Only the lines of the data below from the one with "bm.faces.new(rows[-1])" through the one with "end = [(0.967, -W), (L, -0.067)]" are wanted. Repeat them exactly.

◆ Records from a data source
====================

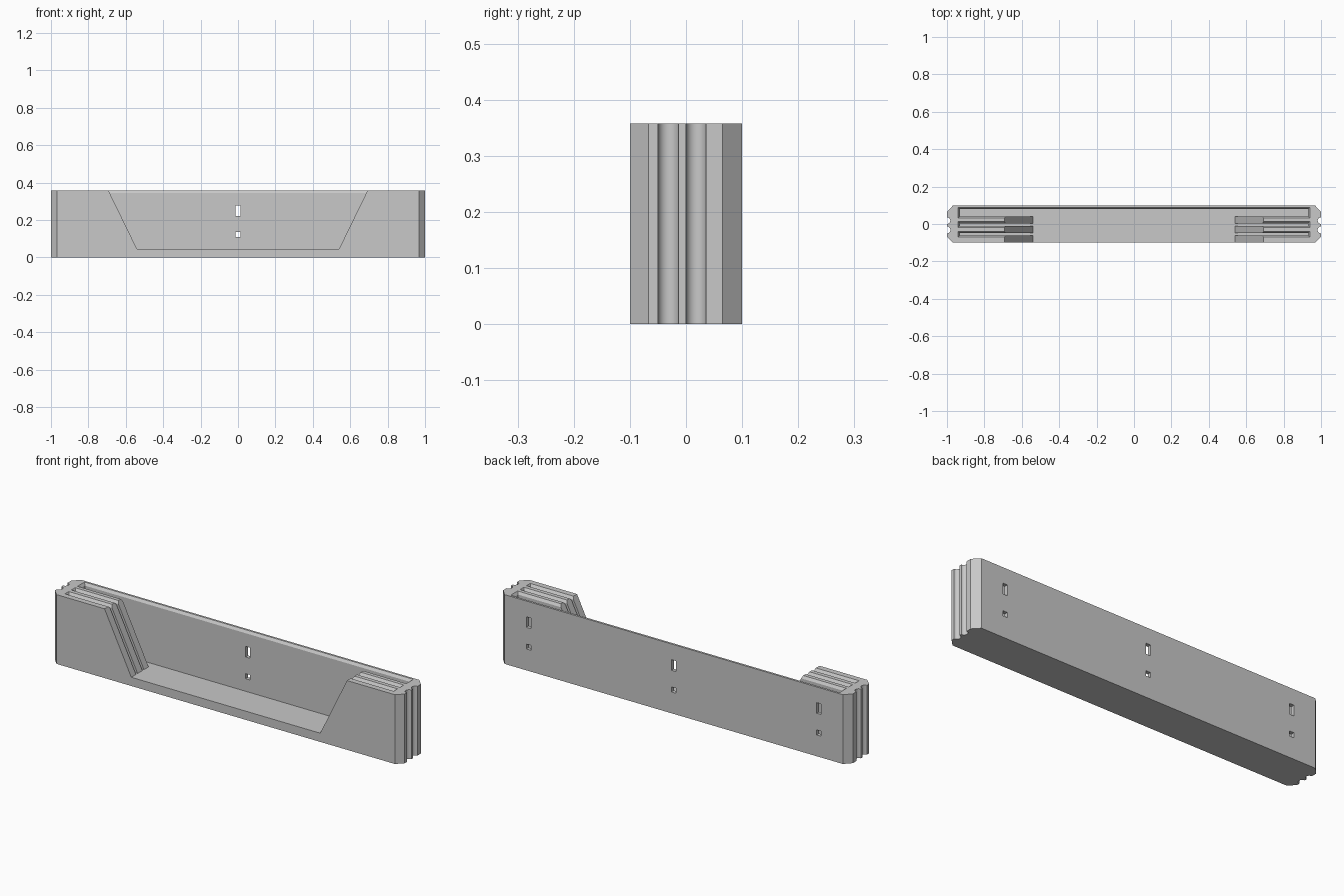
import bpy, bmesh, math
from mathutils import Vector

cube = bpy.data.objects.get("Cube")
if cube:
    bpy.data.objects.remove(cube, do_unlink=True)

L, W, H = 1.0, 0.1, 0.358
FLOOR = 0.045
BEVEL_W, BEVEL_H = 0.009, 0.013

grey = bpy.data.materials.new("plain grey")
grey.use_nodes = True
colour = (0.58, 0.58, 0.58, 1)
grey.diffuse_color = colour
grey.node_tree.nodes["Principled BSDF"].inputs["Base Color"].default_value = colour


def loft(name, rings):
    """Skin a stack of equal-sized closed rings and cap both ends."""
    bm = bmesh.new()
    rows = [[bm.verts.new(p) for p in ring] for ring in rings]
    n = len(rows[0])
    for a, b in zip(rows, rows[1:]):
        for i in range(n):
            j = (i + 1) % n
            bm.faces.new((a[i], a[j], b[j], b[i]))
    bm.faces.new(rows[0])
    bm.faces.new(rows[-1])
    bmesh.ops.recalc_face_normals(bm, faces=bm.faces)
    mesh = bpy.data.meshes.new(name)
    bm.to_mesh(mesh)
    bm.free()
    mesh.materials.append(grey)
    obj = bpy.data.objects.new(name, mesh)
    bpy.context.collection.objects.link(obj)
    return obj


def rect(x0, x1, y0, y1, z, grow=0):
    x0, x1, y0, y1 = x0 - grow, x1 + grow, y0 - grow, y1 + grow
    return [(x0, y0, z), (x1, y0, z), (x1, y1, z), (x0, y1, z)]


def slot(name, *area):
    """Deep slot whose mouth flares out at the top."""
    return loft(name, [rect(*area, FLOOR), rect(*area, H - BEVEL_H),
                       rect(*area, H + BEVEL_H, 2 * BEVEL_W)])


def groove(y0, y1):
    """Semicircular dip in the right-hand end of the plan."""
    r, mid = (y1 - y0) / 2, (y0 + y1) / 2
    return [(L - r * math.cos(a), mid + r * math.sin(a))
            for a in [math.pi * (i / 12 - 0.5) for i in range(13)]]


# Plan outline: chamfered corners and two round grooves on each end
end = [(0.967, -W), (L, -0.067)] + groove(-0.05, -0.013) + groove(0, 0.036)
end += [(L, 0.065), (0.967, W)]
plan = end + [(-x, y) for x, y in reversed(end)]
body = loft("block_body", [[(x, y, z) for x, y in plan] for z in (0, H)])

# Wide tapered opening in the front
top_x = 0.693 + (0.693 - 0.54) / (H - FLOOR) * 0.1
opening = [(-0.54, FLOOR), (0.54, FLOOR), (top_x, H + 0.1), (-top_x, H + 0.1)]
cutters = [loft("front_opening", [[(x, y, z) for x, z in opening] for y in (-0.2, 0.06)])]

# Long rear slot behind the opening, and two narrow slots in each end
cutters.append(slot("rear_slot", -0.931, 0.931, 0.041, 0.08))
for side in (-1, 1):
    for y in (-0.003, -0.055):
        x0, x1 = sorted((side * 0.5, side * 0.931))
        cutters.append(slot("end_slot", x0, x1, y - 0.0065, y + 0.0065))

# Pairs of rectangular holes through the back wall
for x in (-0.83, 0, 0.83):
    for z0, z1 in ((0.222, 0.277), (0.11, 0.136)):
        cutters.append(loft("back_hole", [rect(x - 0.013, x + 0.013, 0.06, 0.2, z)
                                          for z in (z0, z1)]))

for cutter in cutters:
    cutter.hide_render = True
    mod = body.modifiers.new(cutter.name, "BOOLEAN")
    mod.operation = "DIFFERENCE"
    mod.solver = "EXACT"
    mod.object = cutter

# Bake the cuts into the block and remove the cutters
bpy.context.view_layer.update()
baked = bpy.data.meshes.new_from_object(body.evaluated_get(bpy.context.evaluated_depsgraph_get()))
body.modifiers.clear()
body.data = baked
for cutter in cutters:
    bpy.data.objects.remove(cutter, do_unlink=True)

# Smooth the round grooves, keep all other edges sharp
bpy.ops.object.select_all(action="DESELECT")
body.select_set(True)
bpy.context.view_layer.objects.active = body
bpy.ops.object.shade_smooth_by_angle(angle=math.radians(25))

====================

◆ Solution for this task
    bm.faces.new(rows[-1])
    bmesh.ops.recalc_face_normals(bm, faces=bm.faces)
    mesh = bpy.data.meshes.new(name)
    bm.to_mesh(mesh)
    bm.free()
    mesh.materials.append(grey)
    obj = bpy.data.objects.new(name, mesh)
    bpy.context.collection.objects.link(obj)
    return obj


def rect(x0, x1, y0, y1, z, grow=0):
    x0, x1, y0, y1 = x0 - grow, x1 + grow, y0 - grow, y1 + grow
    return [(x0, y0, z), (x1, y0, z), (x1, y1, z), (x0, y1, z)]


def slot(name, *area):
    """Deep slot whose mouth flares out at the top."""
    return loft(name, [rect(*area, FLOOR), rect(*area, H - BEVEL_H),
                       rect(*area, H + BEVEL_H, 2 * BEVEL_W)])


def groove(y0, y1):
    """Semicircular dip in the right-hand end of the plan."""
    r, mid = (y1 - y0) / 2, (y0 + y1) / 2
    return [(L - r * math.cos(a), mid + r * math.sin(a))
            for a in [math.pi * (i / 12 - 0.5) for i in range(13)]]


# Plan outline: chamfered corners and two round grooves on each end
end = [(0.967, -W), (L, -0.067)] + groove(-0.05, -0.013) + groove(0, 0.036)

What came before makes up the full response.